From the records below, copy out exactly the lines from the one containing "# Flat-bottomed grooves across the lid" to the one containing "side * 0.924))", both included. Add nothing else.

··· Extracted records ···

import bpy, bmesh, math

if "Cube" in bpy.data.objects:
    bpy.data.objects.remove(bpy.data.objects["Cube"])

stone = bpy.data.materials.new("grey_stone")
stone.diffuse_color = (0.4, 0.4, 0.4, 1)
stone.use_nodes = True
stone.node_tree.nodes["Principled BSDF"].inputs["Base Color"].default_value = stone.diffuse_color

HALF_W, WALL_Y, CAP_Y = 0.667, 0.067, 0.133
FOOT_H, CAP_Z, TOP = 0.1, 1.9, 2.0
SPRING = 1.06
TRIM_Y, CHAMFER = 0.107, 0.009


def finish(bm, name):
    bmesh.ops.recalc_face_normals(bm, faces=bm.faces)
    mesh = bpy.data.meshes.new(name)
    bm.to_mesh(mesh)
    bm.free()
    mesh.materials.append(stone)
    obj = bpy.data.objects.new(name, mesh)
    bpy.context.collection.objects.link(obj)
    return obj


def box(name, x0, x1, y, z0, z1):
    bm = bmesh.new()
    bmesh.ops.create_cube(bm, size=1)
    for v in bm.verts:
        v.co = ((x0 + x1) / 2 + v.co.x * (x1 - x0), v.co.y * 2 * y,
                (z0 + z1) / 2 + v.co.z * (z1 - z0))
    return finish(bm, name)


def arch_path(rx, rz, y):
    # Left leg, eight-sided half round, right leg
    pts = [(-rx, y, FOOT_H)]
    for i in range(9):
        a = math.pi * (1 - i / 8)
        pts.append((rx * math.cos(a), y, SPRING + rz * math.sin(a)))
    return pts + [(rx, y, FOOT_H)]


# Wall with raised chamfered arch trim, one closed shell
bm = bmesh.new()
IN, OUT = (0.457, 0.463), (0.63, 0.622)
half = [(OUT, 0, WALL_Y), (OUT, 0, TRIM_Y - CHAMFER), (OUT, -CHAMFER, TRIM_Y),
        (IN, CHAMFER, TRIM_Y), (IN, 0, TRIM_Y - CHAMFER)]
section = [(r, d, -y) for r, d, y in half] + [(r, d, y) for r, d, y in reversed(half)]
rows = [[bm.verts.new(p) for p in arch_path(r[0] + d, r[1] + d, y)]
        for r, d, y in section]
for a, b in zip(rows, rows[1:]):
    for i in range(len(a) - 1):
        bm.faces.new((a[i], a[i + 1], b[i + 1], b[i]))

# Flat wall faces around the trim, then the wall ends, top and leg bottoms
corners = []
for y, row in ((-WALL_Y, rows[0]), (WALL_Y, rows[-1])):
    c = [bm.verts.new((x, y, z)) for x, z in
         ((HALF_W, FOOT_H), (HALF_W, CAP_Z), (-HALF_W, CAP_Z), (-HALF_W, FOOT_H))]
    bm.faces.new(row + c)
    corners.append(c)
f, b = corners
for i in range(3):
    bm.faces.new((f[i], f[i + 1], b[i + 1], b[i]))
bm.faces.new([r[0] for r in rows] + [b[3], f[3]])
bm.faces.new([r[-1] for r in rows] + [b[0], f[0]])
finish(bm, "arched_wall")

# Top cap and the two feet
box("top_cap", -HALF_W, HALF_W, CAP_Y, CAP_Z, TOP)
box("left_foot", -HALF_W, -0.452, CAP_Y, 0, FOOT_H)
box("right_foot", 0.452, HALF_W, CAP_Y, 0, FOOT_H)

···
··· Extracted records ···

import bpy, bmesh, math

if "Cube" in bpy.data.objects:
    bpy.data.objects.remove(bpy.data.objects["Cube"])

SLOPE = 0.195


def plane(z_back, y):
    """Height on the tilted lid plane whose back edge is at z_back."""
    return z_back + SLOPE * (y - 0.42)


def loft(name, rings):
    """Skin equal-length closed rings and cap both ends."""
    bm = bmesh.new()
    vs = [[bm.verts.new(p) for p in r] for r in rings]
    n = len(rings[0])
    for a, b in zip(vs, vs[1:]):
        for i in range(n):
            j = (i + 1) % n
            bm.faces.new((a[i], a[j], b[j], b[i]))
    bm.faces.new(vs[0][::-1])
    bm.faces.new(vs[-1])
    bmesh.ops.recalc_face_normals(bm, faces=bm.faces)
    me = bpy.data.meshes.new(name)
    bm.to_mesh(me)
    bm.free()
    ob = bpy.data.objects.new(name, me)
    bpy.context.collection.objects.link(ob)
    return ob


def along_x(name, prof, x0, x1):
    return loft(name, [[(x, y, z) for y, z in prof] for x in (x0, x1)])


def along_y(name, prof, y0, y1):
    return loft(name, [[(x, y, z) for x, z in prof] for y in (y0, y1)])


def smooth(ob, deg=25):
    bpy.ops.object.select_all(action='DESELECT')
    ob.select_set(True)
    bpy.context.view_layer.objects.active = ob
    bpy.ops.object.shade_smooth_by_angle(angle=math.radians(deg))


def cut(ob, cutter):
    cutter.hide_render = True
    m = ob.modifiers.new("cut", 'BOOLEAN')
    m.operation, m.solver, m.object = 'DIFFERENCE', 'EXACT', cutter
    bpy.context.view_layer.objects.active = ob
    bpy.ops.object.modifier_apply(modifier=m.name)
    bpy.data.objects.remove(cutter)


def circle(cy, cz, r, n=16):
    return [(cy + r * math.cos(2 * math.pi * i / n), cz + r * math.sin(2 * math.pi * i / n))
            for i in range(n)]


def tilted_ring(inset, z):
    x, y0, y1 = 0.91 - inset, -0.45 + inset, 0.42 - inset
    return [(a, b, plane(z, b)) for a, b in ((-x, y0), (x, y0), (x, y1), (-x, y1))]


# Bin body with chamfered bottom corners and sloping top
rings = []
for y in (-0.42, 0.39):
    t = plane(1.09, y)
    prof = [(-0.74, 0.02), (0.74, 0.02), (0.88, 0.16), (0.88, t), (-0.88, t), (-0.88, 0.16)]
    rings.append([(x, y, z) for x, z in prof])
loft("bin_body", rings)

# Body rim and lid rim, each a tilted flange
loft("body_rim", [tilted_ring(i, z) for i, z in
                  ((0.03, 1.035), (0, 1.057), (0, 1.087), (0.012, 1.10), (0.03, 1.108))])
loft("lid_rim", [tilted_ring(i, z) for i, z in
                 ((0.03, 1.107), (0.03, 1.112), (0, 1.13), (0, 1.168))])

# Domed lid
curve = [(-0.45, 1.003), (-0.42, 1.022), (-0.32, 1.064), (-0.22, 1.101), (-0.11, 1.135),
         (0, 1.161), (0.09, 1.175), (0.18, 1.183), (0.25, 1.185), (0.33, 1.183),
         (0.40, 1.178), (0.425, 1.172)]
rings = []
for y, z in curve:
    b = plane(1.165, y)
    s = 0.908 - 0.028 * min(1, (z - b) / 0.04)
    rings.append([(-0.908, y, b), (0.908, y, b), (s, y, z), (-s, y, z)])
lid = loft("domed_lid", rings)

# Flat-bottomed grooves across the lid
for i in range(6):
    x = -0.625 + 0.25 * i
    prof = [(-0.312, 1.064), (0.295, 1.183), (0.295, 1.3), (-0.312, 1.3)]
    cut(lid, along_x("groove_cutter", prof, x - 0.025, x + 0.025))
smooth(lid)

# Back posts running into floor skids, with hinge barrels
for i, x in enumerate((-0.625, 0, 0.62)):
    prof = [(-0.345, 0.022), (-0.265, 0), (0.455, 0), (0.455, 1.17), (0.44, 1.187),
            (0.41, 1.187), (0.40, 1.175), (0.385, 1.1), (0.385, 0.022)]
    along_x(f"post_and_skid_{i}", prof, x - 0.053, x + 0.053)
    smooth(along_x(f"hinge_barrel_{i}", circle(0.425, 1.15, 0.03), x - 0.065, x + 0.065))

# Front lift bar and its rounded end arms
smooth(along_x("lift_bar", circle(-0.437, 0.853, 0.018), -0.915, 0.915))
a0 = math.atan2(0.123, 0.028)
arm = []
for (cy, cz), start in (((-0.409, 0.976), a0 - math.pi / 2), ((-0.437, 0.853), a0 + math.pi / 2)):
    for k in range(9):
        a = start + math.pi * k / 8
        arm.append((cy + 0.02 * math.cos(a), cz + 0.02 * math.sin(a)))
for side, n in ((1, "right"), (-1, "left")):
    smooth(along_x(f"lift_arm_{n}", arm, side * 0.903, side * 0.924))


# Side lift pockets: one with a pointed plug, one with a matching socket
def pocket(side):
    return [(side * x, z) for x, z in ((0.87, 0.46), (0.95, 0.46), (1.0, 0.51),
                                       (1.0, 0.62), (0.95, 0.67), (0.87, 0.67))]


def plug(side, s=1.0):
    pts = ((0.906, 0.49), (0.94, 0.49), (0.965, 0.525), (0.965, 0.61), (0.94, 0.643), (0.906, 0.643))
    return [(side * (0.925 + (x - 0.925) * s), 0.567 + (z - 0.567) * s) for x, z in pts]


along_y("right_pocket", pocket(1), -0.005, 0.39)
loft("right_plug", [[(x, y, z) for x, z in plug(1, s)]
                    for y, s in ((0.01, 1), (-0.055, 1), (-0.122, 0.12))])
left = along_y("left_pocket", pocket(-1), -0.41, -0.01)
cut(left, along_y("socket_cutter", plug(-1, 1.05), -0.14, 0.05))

···

_Task response_
# Flat-bottomed grooves across the lid
for i in range(6):
    x = -0.625 + 0.25 * i
    prof = [(-0.312, 1.064), (0.295, 1.183), (0.295, 1.3), (-0.312, 1.3)]
    cut(lid, along_x("groove_cutter", prof, x - 0.025, x + 0.025))
smooth(lid)

# Back posts running into floor skids, with hinge barrels
for i, x in enumerate((-0.625, 0, 0.62)):
    prof = [(-0.345, 0.022), (-0.265, 0), (0.455, 0), (0.455, 1.17), (0.44, 1.187),
            (0.41, 1.187), (0.40, 1.175), (0.385, 1.1), (0.385, 0.022)]
    along_x(f"post_and_skid_{i}", prof, x - 0.053, x + 0.053)
    smooth(along_x(f"hinge_barrel_{i}", circle(0.425, 1.15, 0.03), x - 0.065, x + 0.065))

# Front lift bar and its rounded end arms
smooth(along_x("lift_bar", circle(-0.437, 0.853, 0.018), -0.915, 0.915))
a0 = math.atan2(0.123, 0.028)
arm = []
for (cy, cz), start in (((-0.409, 0.976), a0 - math.pi / 2), ((-0.437, 0.853), a0 + math.pi / 2)):
    for k in range(9):
        a = start + math.pi * k / 8
        arm.append((cy + 0.02 * math.cos(a), cz + 0.02 * math.sin(a)))
for side, n in ((1, "right"), (-1, "left")):
    smooth(along_x(f"lift_arm_{n}", arm, side * 0.903, side * 0.924))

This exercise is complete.